Stored data entries
□ □ □ □ □ □ □
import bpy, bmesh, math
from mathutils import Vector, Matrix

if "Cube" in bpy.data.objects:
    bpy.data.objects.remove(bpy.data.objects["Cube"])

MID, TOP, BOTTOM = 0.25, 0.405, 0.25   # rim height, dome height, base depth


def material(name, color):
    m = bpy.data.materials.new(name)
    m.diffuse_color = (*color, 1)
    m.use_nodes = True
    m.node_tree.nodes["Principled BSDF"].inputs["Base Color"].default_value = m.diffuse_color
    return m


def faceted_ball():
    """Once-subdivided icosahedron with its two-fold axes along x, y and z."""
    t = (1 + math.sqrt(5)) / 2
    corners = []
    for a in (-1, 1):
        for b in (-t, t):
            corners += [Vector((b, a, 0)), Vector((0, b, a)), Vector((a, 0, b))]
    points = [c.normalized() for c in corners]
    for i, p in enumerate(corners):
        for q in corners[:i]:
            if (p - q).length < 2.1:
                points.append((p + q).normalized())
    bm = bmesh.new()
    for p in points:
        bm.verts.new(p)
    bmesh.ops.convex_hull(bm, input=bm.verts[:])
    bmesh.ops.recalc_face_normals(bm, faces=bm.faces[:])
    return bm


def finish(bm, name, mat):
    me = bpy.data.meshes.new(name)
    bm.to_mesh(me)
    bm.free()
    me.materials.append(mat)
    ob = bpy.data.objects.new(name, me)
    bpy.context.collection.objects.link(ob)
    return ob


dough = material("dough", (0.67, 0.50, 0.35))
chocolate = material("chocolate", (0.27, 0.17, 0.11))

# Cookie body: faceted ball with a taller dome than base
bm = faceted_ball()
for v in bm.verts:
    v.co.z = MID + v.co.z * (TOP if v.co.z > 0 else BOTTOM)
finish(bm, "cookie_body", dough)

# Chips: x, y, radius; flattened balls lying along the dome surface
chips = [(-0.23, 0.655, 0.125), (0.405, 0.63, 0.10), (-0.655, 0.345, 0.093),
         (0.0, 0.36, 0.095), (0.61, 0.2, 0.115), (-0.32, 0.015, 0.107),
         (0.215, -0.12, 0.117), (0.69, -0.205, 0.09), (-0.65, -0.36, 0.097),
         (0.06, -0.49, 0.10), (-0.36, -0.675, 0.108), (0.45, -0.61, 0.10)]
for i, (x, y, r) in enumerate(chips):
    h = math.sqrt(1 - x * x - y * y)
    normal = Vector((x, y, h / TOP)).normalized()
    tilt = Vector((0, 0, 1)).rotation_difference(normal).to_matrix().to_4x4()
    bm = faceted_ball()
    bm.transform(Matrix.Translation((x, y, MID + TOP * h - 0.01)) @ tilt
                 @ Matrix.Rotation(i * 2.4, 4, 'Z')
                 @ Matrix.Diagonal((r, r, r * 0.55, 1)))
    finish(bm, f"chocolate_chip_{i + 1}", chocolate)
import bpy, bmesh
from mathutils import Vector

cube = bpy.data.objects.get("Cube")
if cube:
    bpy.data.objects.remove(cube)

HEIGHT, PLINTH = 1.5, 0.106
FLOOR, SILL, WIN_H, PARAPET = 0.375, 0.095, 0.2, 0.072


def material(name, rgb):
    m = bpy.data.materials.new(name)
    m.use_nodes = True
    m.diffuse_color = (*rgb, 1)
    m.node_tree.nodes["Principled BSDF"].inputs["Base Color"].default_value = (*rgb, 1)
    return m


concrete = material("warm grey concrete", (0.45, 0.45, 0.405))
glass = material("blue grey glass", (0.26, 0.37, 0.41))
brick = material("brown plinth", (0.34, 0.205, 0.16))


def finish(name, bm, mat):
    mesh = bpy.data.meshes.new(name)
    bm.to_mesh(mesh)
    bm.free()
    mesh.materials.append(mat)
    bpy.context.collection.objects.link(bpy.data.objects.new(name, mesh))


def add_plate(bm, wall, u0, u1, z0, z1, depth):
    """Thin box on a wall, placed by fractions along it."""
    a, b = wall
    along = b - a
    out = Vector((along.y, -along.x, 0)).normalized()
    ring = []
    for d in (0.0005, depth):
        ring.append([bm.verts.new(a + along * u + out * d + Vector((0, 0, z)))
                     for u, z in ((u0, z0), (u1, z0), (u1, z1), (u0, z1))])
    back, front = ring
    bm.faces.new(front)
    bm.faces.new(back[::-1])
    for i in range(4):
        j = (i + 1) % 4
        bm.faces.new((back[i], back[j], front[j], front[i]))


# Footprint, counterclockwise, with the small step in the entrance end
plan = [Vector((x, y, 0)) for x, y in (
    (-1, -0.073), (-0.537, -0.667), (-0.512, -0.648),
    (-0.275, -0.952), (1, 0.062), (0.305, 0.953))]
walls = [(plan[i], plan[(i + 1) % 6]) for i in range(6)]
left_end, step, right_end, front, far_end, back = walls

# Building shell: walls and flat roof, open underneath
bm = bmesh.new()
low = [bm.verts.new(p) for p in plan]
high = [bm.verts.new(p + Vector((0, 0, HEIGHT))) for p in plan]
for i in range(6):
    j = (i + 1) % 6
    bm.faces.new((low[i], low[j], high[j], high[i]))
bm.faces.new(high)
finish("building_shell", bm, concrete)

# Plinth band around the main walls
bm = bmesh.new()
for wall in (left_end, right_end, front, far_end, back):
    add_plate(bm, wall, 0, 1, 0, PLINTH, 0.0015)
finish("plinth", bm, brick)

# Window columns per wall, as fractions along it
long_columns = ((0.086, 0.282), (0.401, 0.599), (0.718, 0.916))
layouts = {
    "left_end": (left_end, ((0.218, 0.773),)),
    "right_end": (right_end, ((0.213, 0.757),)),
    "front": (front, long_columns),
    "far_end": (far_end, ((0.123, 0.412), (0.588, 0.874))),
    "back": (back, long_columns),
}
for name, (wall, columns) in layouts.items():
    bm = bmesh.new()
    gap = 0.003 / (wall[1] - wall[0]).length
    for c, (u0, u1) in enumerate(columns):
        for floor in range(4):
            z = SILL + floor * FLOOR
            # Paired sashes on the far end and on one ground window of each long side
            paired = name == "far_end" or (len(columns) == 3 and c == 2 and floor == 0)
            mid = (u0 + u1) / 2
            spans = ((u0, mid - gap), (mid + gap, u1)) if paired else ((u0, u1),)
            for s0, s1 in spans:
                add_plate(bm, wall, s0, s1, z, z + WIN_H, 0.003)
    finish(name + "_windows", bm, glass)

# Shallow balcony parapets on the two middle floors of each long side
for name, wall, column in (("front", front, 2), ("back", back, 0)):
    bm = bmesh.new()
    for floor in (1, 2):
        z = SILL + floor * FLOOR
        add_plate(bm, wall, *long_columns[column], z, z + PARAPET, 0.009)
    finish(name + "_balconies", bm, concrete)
□ □ □ □ □ □ □
■ **Task**:
Look through the records and copy every line that has the word "finish".

■ **Solved problem**:
def finish(bm, name, mat):
finish(bm, "cookie_body", dough)
    finish(bm, f"chocolate_chip_{i + 1}", chocolate)
def finish(name, bm, mat):
finish("building_shell", bm, concrete)
finish("plinth", bm, brick)
    finish(name + "_windows", bm, glass)
    finish(name + "_balconies", bm, concrete)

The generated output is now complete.